It was a cold, dreary morning when I arrived at the Buck Institute this morning.
But Eric Verdin, President of the Buck, started the day off right, with … rapamycin!
and other compounds that are showing great promise as longevity drugs and therapies (see slide image below).
Note: Matt Kaeberlein mentioned to me that these other drugs/approaches to longevity in Eric’s slide below are deceptive because the percent lifespan improvement is based on short-lived controls (mice that didn’t live so long) so have an unrealistic life extension number… so take the lifespan extension numbers with a grain of salt. In otherwords, the data from the dozens of studies on lifespan increases with rapamycin are much more reliable than the few studies that are the basis of the life-extension estimates of the other drugs/therapies listed in the slide.
Eric Verdin then continued on with a presentation focused on a new epigenetic clock that they’ve developed at the Buck, to help address an issue they believe exists with the current epigenetic clocks. The issue is that today’s epigenetic clocks are (mostly) based on blood tests, and there are many different types of cells in blood (each with their own different cycle times and “age”). This means that when today’s aging clocks measure epigenetic age based on the epigenome of all these different cells in the blood you will get variation based on the age of the cells, but it will be modified by the relative distribution or total number of (ratio) of the different cell types in the blood, which can change dramatically depending upon what is happening in the body (e.g. if its fighting off an infection, etc.).
So at the Buck Institute, they’ve developed a new clock that they believe addresses this issue.

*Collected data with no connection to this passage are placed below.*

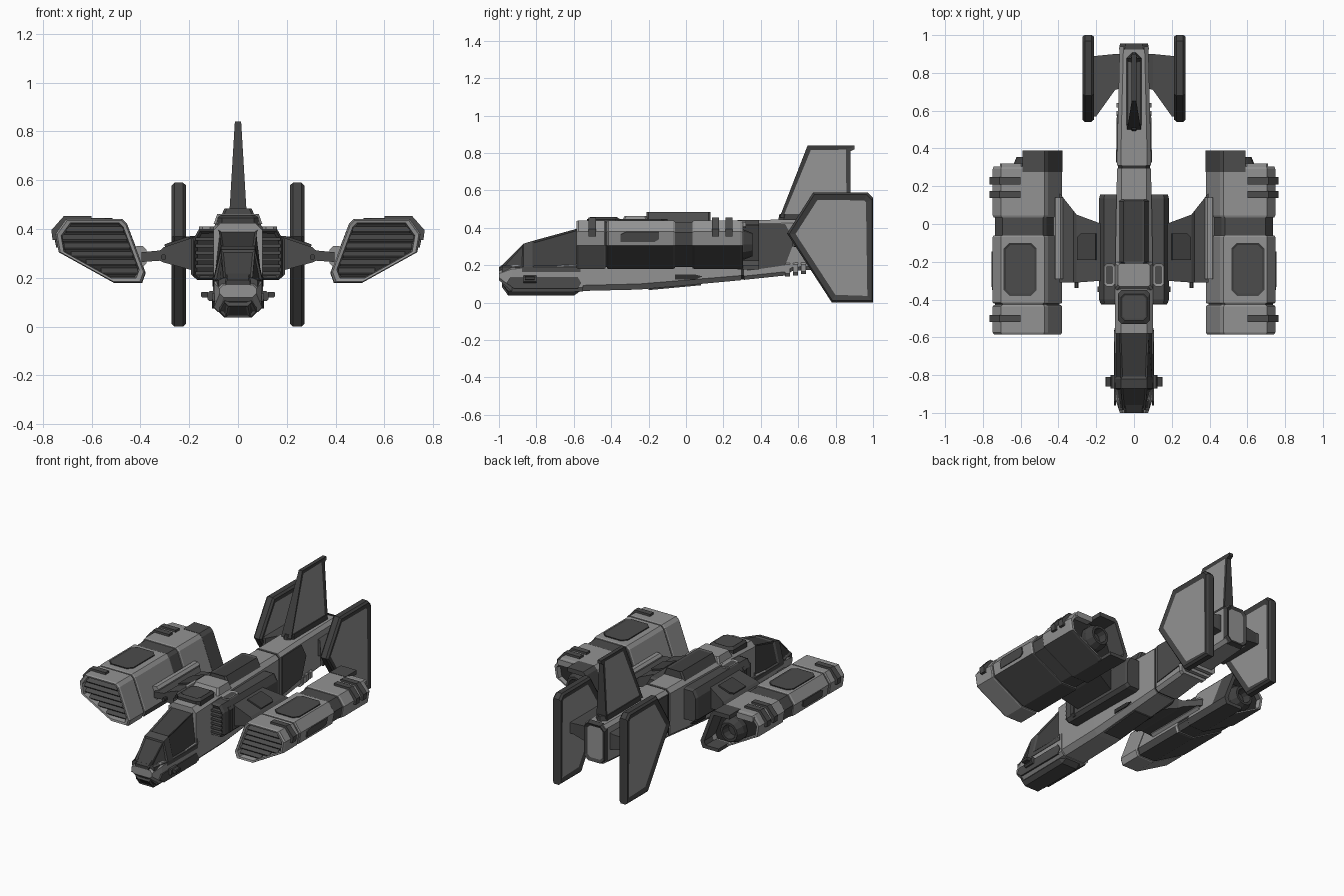
import bpy, bmesh, math
from mathutils import Vector

if "Cube" in bpy.data.objects:
    bpy.data.objects.remove(bpy.data.objects["Cube"])

MATS = {}
for i, (n, v) in enumerate([("light_grey", .29), ("dark_grey", .072), ("frame_grey", .052), ("near_black", .028)]):
    m = bpy.data.materials.new(n)
    m.diffuse_color = (v, v, v, 1)
    m.use_nodes = True
    m.node_tree.nodes["Principled BSDF"].inputs["Base Color"].default_value = m.diffuse_color
    MATS[n.split("_")[0]] = (i, m)


def loft(name, rings, mat="light", mirror=False, rule=None, inset=None):
    """Skin a list of equal rings and cap the ends. inset = (thickness, depth, material, face test)."""
    bm = bmesh.new()
    vs = [[bm.verts.new(p) for p in r] for r in rings]
    n = len(rings[0])
    for a, b in zip(vs, vs[1:]):
        for i in range(n):
            bm.faces.new((a[i], a[(i + 1) % n], b[(i + 1) % n], b[i]))
    bm.faces.new(vs[0])
    bm.faces.new(vs[-1])
    bmesh.ops.recalc_face_normals(bm, faces=bm.faces)
    for f in bm.faces:
        f.normal_update()
        f.material_index = MATS[rule(f.normal, f.calc_center_median()) if rule else mat][0]
    if inset:
        t, d, im, test = inset
        fs = [f for f in bm.faces if test(f.normal, f.calc_center_median())]
        bmesh.ops.inset_individual(bm, faces=fs, thickness=t, depth=d)
        for f in fs:
            f.material_index = MATS[im][0]
    me = bpy.data.meshes.new(name)
    bm.to_mesh(me)
    bm.free()
    for _, m in MATS.values():
        me.materials.append(m)
    ob = bpy.data.objects.new(name, me)
    bpy.context.collection.objects.link(ob)
    if mirror:
        mod = ob.modifiers.new("mirror", 'MIRROR')
        mod.use_mirror_merge = False
    return ob


def oct_ring(y, x0, x1, z0, z1, c):
    return [(x, y, z) for x, z in ((x0 + c, z0), (x1 - c, z0), (x1, z0 + c), (x1, z1 - c),
                                   (x1 - c, z1), (x0 + c, z1), (x0, z1 - c), (x0, z0 + c))]


def box(name, x0, x1, y0, y1, z0, z1, mat, mirror=False, c=.008):
    return loft(name, [oct_ring(y, x0, x1, z0, z1, c) for y in (y0, y1)], mat, mirror)


def hull(name, stations, mat="light", **k):
    """Stations: y, half width, bottom, top, chamfer."""
    return loft(name, [oct_ring(y, -w, w, a, b, c) for y, w, a, b, c in stations], mat, **k)


def plate(name, pts, t, mat, mirror=True):
    """Thin plate on a flat outline."""
    p = [Vector(q) for q in pts]
    n = sum((a.cross(b) for a, b in zip(p, p[1:] + p[:1])), Vector()).normalized()
    loft(name, [[q - n * .004 for q in p], [q + n * t for q in p]], mat, mirror)


def scaled(pts, s, c):
    return [(c[0] + (a - c[0]) * s, c[1] + (b - c[1]) * s) for a, b in pts]


def cut_rect(x0, x1, y0, y1, z, c):
    return [(x0 + c, y0, z), (x1 - c, y0, z), (x1, y0 + c, z), (x1, y1 - c, z),
            (x1 - c, y1, z), (x0 + c, y1, z), (x0, y1 - c, z), (x0, y0 + c, z)]


# --- Fuselage: nose, main hull, tail boom
hull("nose_hull", [(-1, .075, .12, .17, .015), (-.93, .098, .06, .2, .02), (-.55, .103, .06, .22, .02)])
hull("chin", [(-.985, .055, .085, .135, .015), (-.95, .075, .037, .145, .025),
              (-.6, .08, .037, .14, .025), (-.56, .07, .065, .13, .02)], "dark",
     inset=(.012, -.005, "near", lambda n, c: n.y < -.5))
plate("nose_side_panel", [(.103, -.94, .135), (.101, -.96, .105), (.103, -.92, .075),
                          (.103, -.58, .075), (.103, -.56, .105), (.103, -.58, .138)][::-1], .006, "dark")
box("nose_gun", .095, .125, -.87, -.80, .105, .145, "dark", True)
box("gun_barrel", .12, .152, -.86, -.81, .12, .142, "frame", True, .004)
hull("main_hull", [(-.58, .1, .062, .425, .03), (-.25, .1, .07, .44, .03), (.295, .09, .12, .44, .025)])
hull("hull_joint", [(.29, .084, .125, .434, .02), (.32, .084, .125, .434, .02)], "near")
hull("tail_boom", [(.31, .09, .122, .44, .02), (.53, .086, .145, .445, .02),
                   (.57, .085, .17, .445, .02), (.94, .076, .19, .445, .02)])
hull("boom_end_cap", [(.925, .08, .185, .45, .03), (.955, .074, .195, .44, .03)], "frame",
     inset=(.02, -.01, "light", lambda n, c: n.y > .9))
plate("boom_side_panel", [(.089, .325, .17), (.086, .53, .2), (.085, .58, .33),
                          (.086, .53, .42), (.089, .325, .42)], .006, "dark")
for i in range(3):
    y = .53 + i * .043
    box(f"boom_rib_{i}", -.093, .093, y, y + .025, .14 + i * .006, .22, "light", c=.015)
plate("hull_side_slot", [(.094, -.06, .125), (.094, .05, .125), (.092, .09, .14),
                         (.094, .05, .15), (.094, -.06, .15)], .008, "near")
plate("belly_hatch", [(-.06, -.2, .073), (-.06, .08, .099), (.06, .08, .099), (.06, -.2, .073)], .006, "dark", False)

# --- Canopy with recessed panes
def canopy_ring(y, w, wt, z):
    return [(-w, y, .165), (w, y, .165), (w, y, .19), (wt, y, z), (-wt, y, z), (-w, y, .19)]

loft("canopy", [canopy_ring(-.985, .08, .06, .2), canopy_ring(-.87, .1, .07, .315),
                canopy_ring(-.82, .103, .07, .33), canopy_ring(-.565, .105, .08, .4)], "dark",
     inset=(.014, -.007, "frame", lambda n, c: c.z > .2 and abs(n.y) < .95 and not -.87 < c.y < -.82))
hull("nose_sensor", [(-1, .05, .165, .19, .008), (-.93, .055, .165, .235, .008)], "frame")

# --- Spine
loft("canopy_rear_hatch", [cut_rect(-.085, .085, -.53, -.35, .41, .02), cut_rect(-.085, .085, -.53, -.35, .445, .02),
                           cut_rect(-.07, .07, -.51, -.37, .458, .02)], "frame",
     inset=(.01, -.004, "dark", lambda n, c: n.z > .9))
loft("spine_shoulder", [cut_rect(-.1, .1, -.35, -.2, .42, .01), cut_rect(-.085, .085, -.33, -.21, .462, .01)])
loft("spine_housing", [cut_rect(-.08, .08, -.21, .13, .43, .01), cut_rect(-.055, .055, -.21, .13, .485, .01)], "dark",
     inset=(.012, -.006, "frame", lambda n, c: n.z > .9))

# --- Side intake bodies
side = [(.08, .19), (.165, .19), (.185, .21), (.185, .355), (.16, .40), (.08, .40)]
loft("side_body", [[(x, y, z) for x, z in scaled(side, s, (.1, .3))]
                   for y, s in ((-.42, .92), (-.40, 1), (.135, 1), (.155, .93))], "dark", True,
     inset=(.012, -.02, "near", lambda n, c: n.y < -.95))
for i in range(6):
    z = .212 + i * .028
    box(f"intake_louver_{i}", .1, .175, -.425, -.39, z, z + .014, "dark", True, .003)
loft("shoulder_plate", [cut_rect(.1, .16, -.33, -.21, .395, .015), cut_rect(.1, .16, -.33, -.21, .41, .015)], "light", True,
     inset=(.012, -.004, "dark", lambda n, c: n.z > .9))
box("side_body_band", .1, .193, -.36, -.33, .2, .37, "frame", True, .015)

# --- Wings and pod mounts
loft("wing", [[(x, a, z0), (x, b, z0), (x, b, z1), (x, a, z1)] for x, a, b, z0, z1 in
              ((.17, -.3, 0, .226, .37), (.305, -.31, .05, .263, .325), (.32, -.31, .07, .27, .312),
               (.395, -.31, .165, .265, .305))], "dark", True)
plate("wing_panel", [(.2, -.19, .362), (.3, -.19, .329), (.3, -.07, .329), (.28, -.05, .336), (.2, -.05, .362)], .008, "frame")
box("pod_mount", .375, .43, -.29, .14, .245, .33, "light", True, .015)
box("wing_probe", .295, .315, -.34, -.3, .275, .295, "frame", True, .004)

# --- Engine pods
CEN = (.57, .32)
POD = [(.395, .18), (.51, .18), (.735, .305), (.748, .38), (.705, .44), (.475, .44), (.455, .42), (.38, .22)]


def pod(name, stations, **k):
    return loft(name, [[(x, y, z) for x, z in scaled(POD, s, CEN)] for y, s in stations], mirror=True, **k)


under = lambda n, c: "dark" if n.z < -.3 else "light"
pod("pod_core", [(-.48, .93), (.27, .93)], mat="dark")
pod("pod_intake", [(-.535, .84), (-.582, .87), (-.585, .96), (-.575, 1), (-.437, 1), (-.43, .97)],
    rule=lambda n, c: "near" if c.y < -.5 and math.hypot(c.x - .57, c.z - .32) < .03 else "light")
pod("pod_middle", [(-.422, .97), (-.415, 1), (-.07, 1), (-.06, .97)], rule=under)
pod("pod_rear", [(.035, .97), (.045, 1), (.29, 1), (.305, .97), (.305, .88), (.275, .85)],
    rule=lambda n, c: "near" if n.y > .9 and c.y < .3 else under(n, c))


def pod_span(z, s):
    pts = scaled(POD, s, CEN)
    xs = [a[0] + (b[0] - a[0]) * (z - a[1]) / (b[1] - a[1]) for a, b in zip(pts, pts[1:] + pts[:1])
          if (a[1] - z) * (b[1] - z) < 0]
    return min(xs), max(xs)


for i in range(6):
    z = .225 + i * .034
    x0, x1 = pod_span(z, .85)
    plate(f"intake_slat_{i}", [(x0, -.57, z - .008), (x1, -.57, z - .008), (x1, -.53, z + .014), (x0, -.53, z + .014)], .004, "dark")

shroud = [(.59, .442), (.475, .442), (.455, .422), (.378, .22), (.393, .178), (.51, .178),
          (.51, .2), (.415, .2), (.405, .225), (.475, .412), (.59, .415)]
loft("exhaust_shroud", [[(x, y, z) for x, z in shroud] for y in (.275, .39)], "dark", True)
box("pod_tail_lip", .59, .71, .28, .32, .4, .437, "light", True)


def circle(y, r, n=12):
    return [(.56 + r * math.cos(2 * math.pi * i / n), y, .31 + r * math.sin(2 * math.pi * i / n)) for i in range(n)]


loft("exhaust_nozzle", [circle(.26, .08), circle(.31, .08), (circle(.355, .062)), circle(.355, .046), circle(.3, .04)],
     "frame", True)

loft("pod_top_panel", [cut_rect(.515, .69, -.38, -.1, .43, .03), cut_rect(.515, .69, -.38, -.1, .446, .03)], "frame", True,
     inset=(.012, -.004, "dark", lambda n, c: n.z > .9))
plate("pod_side_panel", [(.738, -.35, .325), (.738, -.17, .325), (.741, -.145, .34), (.748, -.145, .38),
                         (.748, -.32, .38), (.744, -.35, .365)], .007, "dark")
clamp = [(.6, .43), (.6, .454), (.713, .454), (.765, .395), (.76, .355), (.73, .355), (.73, .38), (.69, .43)]
for i, y in enumerate((-.52, .138, .21)):
    loft(f"pod_clamp_{i}", [[(x, yy, z) for x, z in clamp] for yy in (y, y + .038)], "dark", True)

# --- Tail: struts, side fins, dorsal fin
loft("tail_strut", [[(x, a, z0), (x, b, z0), (x, b, z1), (x, a, z1)] for x, a, b, z0, z1 in
                    ((.06, .72, .9, .27, .39), (.1, .71, .9, .28, .38), (.2, .57, .89, .3, .37), (.22, .57, .89, .3, .37))],
     "dark", True)
fin = [(.54, .37), (.68, .59), (.97, .59), (1, .56), (1, 0), (.78, 0)]
loft("side_fin", [[(x, y, z) for y, z in scaled(fin, s, (.84, .3))] for x, s in
                  ((.213, .96), (.225, 1), (.26, 1), (.272, .96))], "frame", True,
     inset=(.034, -.008, "light", lambda n, c: abs(n.x) > .95))
dorsal = [(.5, .455), (.65, .84), (.9, .84), (.9, .82), (.88, .81), (.88, .455)]
loft("dorsal_fin", [[(s * (.036 - (z - .455) * .06), y, z) for y, z in dorsal] for s in (-1, 1)], "frame",
     inset=(.03, -.005, "light", lambda n, c: abs(n.x) > .9))
loft("dorsal_base", [cut_rect(-.042, .042, .49, .91, .43, .03), cut_rect(-.036, .036, .5, .9, .475, .03)], "frame")
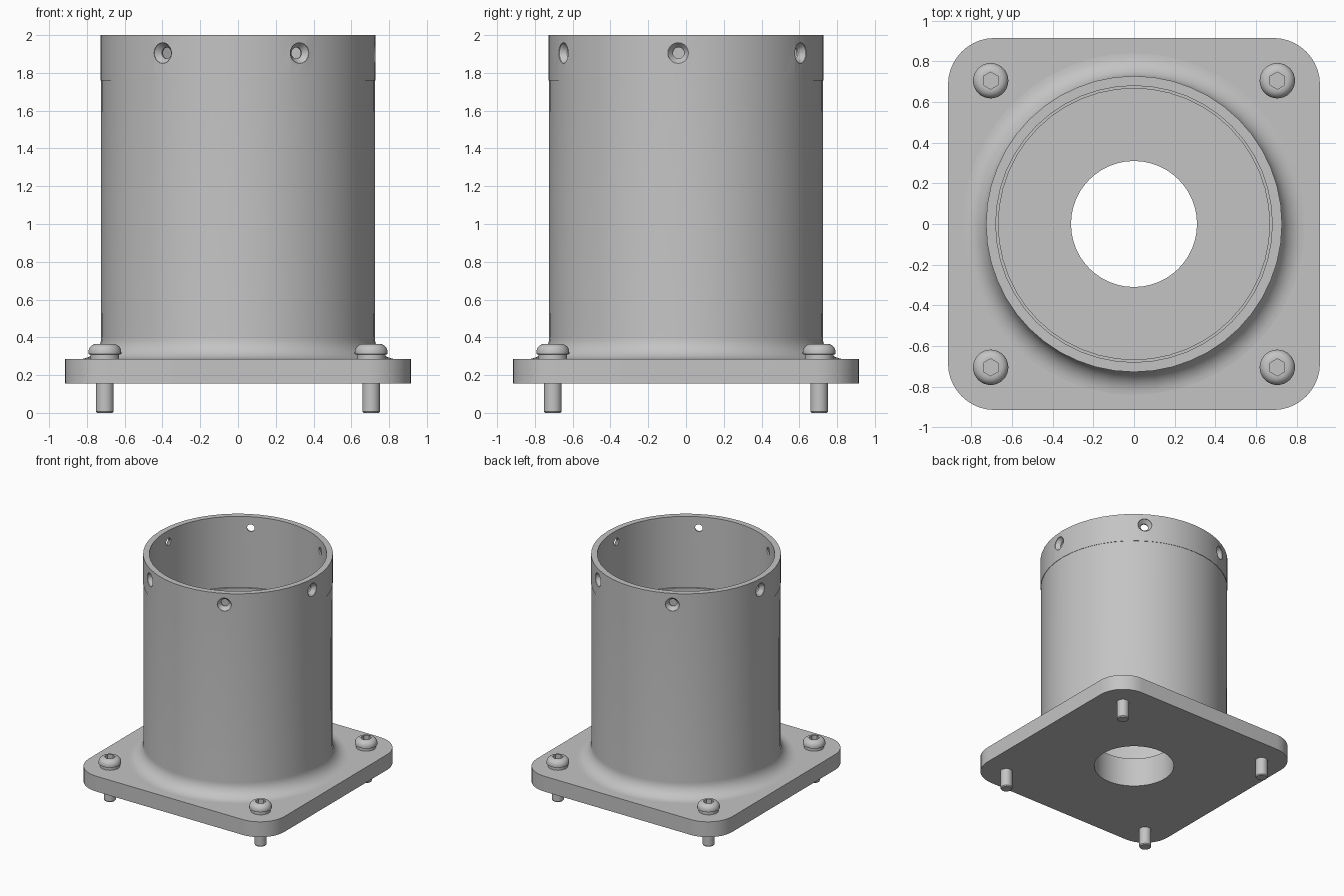
import bpy
import bmesh
from math import cos, sin, pi, radians
from mathutils import Matrix, Vector

old = bpy.data.objects.get("Cube")
if old:
    bpy.data.objects.remove(old, do_unlink=True)

grey = bpy.data.materials.new("plain grey")
grey.use_nodes = True
grey.diffuse_color = (0.55, 0.55, 0.55, 1)
grey.node_tree.nodes["Principled BSDF"].inputs["Base Color"].default_value = (0.55, 0.55, 0.55, 1)


def make_object(name, bm):
    bmesh.ops.recalc_face_normals(bm, faces=bm.faces)
    mesh = bpy.data.meshes.new(name)
    bm.to_mesh(mesh)
    bm.free()
    mesh.materials.append(grey)
    obj = bpy.data.objects.new(name, mesh)
    bpy.context.collection.objects.link(obj)
    return obj


def lathe(name, profile, steps, closed=False):
    """Spin an (r, z) profile around the z axis."""
    bm = bmesh.new()
    verts = [bm.verts.new((r, 0, z)) for r, z in profile]
    pairs = list(zip(verts, verts[1:]))
    if closed:
        pairs.append((verts[-1], verts[0]))
    edges = [bm.edges.new(p) for p in pairs]
    bmesh.ops.spin(bm, geom=verts + edges, axis=(0, 0, 1), cent=(0, 0, 0),
                   angle=2 * pi, steps=steps, use_duplicate=False)
    bmesh.ops.remove_doubles(bm, verts=bm.verts, dist=0.0002)
    return make_object(name, bm)


def arc(cx, cz, radius, start, end, steps):
    angles = [radians(start + (end - start) * i / steps) for i in range(steps + 1)]
    return [(cx + radius * cos(a), cz + radius * sin(a)) for a in angles]


def activate(obj):
    bpy.ops.object.select_all(action="DESELECT")
    obj.select_set(True)
    bpy.context.view_layer.objects.active = obj


def cut(obj, cutter):
    cutter.hide_render = True
    mod = obj.modifiers.new("cut", "BOOLEAN")
    mod.operation, mod.solver, mod.object = "DIFFERENCE", "EXACT", cutter
    activate(obj)
    bpy.ops.object.modifier_apply(modifier=mod.name)
    bpy.data.objects.remove(cutter, do_unlink=True)


def smooth(obj):
    activate(obj)
    bpy.ops.object.shade_smooth_by_angle(angle=radians(30))


PLATE_LOW, PLATE_TOP, FLOOR = 0.155, 0.285, 0.40
HALF, CORNER, BORE = 0.915, 0.23, 0.31

# Base plate: rounded square with a round bore
bm = bmesh.new()
inner = HALF - CORNER
outline = []
for k, (sx, sy) in enumerate([(1, 1), (-1, 1), (-1, -1), (1, -1)]):
    outline += arc(sx * inner, sy * inner, CORNER, 90 * k, 90 * k + 90, 10)
face = bm.faces.new([bm.verts.new((x, y, PLATE_LOW)) for x, y in outline])
ext = bmesh.ops.extrude_face_region(bm, geom=[face], use_keep_orig=True)
bmesh.ops.translate(bm, vec=(0, 0, PLATE_TOP - PLATE_LOW),
                    verts=[v for v in ext["geom"] if isinstance(v, bmesh.types.BMVert)])
plate = make_object("base_plate", bm)
cut(plate, lathe("bore_cutter", [(0, 0), (BORE, 0), (BORE, 0.6), (0, 0.6)], 48))
smooth(plate)

# Tube: floor, stepped inside wall, collar and a flared foot
foot = arc(0.84, FLOOR + 0.001, 0.116, 180, 270, 10)
tube = lathe("tube", [(BORE, PLATE_TOP), (BORE, FLOOR), (0.667, FLOOR), (0.667, 1.4),
                      (0.68, 1.4), (0.68, 2), (0.728, 2), (0.728, 1.76),
                      (0.725, 1.76)] + foot, 48, closed=True)

# Six countersunk holes around the collar
for k in range(6):
    cutter = lathe("hole_cutter", [(0, 0.6), (0.03, 0.6), (0.03, 0.69),
                                   (0.055, 0.722), (0.055, 0.8), (0, 0.8)], 20)
    cutter.data.transform(Matrix.Translation((0, 0, 1.905))
                          @ Matrix.Rotation(radians(60 * k - 3.3), 4, "Z")
                          @ Matrix.Rotation(pi / 2, 4, "Y"))
    cut(tube, cutter)
smooth(tube)

# Button-head screw with a hex socket
dome = [(0.045 + 0.042 * cos(a), 0.322 + 0.043 * sin(a))
        for a in [radians(15 * i) for i in range(7)]]
screw = lathe("screw_1", [(0, 0), (0.041, 0), (0.047, 0.008), (0.047, PLATE_TOP),
                          (0.076, PLATE_TOP), (0.076, 0.308), (0.087, 0.312)]
              + dome + [(0, 0.365)], 32)
socket = lathe("socket_cutter", [(0, 0.325), (0.042, 0.325), (0.042, 0.4), (0, 0.4)], 6)
socket.data.transform(Matrix.Rotation(pi / 6, 4, "Z"))
cut(screw, socket)
smooth(screw)

# One screw in each corner
POS = 0.705
screw.location = Vector((POS, POS, 0))
for n, (sx, sy) in enumerate([(-1, 1), (-1, -1), (1, -1)], 2):
    copy = screw.copy()
    copy.name = f"screw_{n}"
    copy.location = Vector((sx * POS, sy * POS, 0))
    bpy.context.collection.objects.link(copy)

Note: I think the presentation Eric Verdin did at the Longevity Summit is the same presentation he gave a few months ago at the Rejuvenation Startup Conference, and that video is online here: Eric Verdin at Rejuvenation Startup, Biological Clocks Presentation.
Next Morgan Levine did her presentation on Epigenetic clocks (and from the look of the slides, it seems Altos labs has a better graphics department than the Buck).
One of the key points she made early on in her presentation is that biological aging is really just a concept; in fact there is no single, unchanging concept of “biological aging” so we will never have a completely accurate measure of it. All we can hope to accomplish is to get a workable approximation of this concept.
She covered some of the new work they are doing at Altos to get more accurate biological clocks and the results of the tests on these new adjustments to the clocks.
And she ended the presentation with the observation that, in terms of interpreting a clock change:
- The causality and mechanism are still unknown
- Its likely not the same as the change you might see in a car odometer - we aren’t measuring something as concrete as a “mile”
- Clinical trials need to be done to map the change in epigenetic ages, to changes in function
- There is still much work to “decode” the epigenetic clocks so that we understand exactly what they are measuring.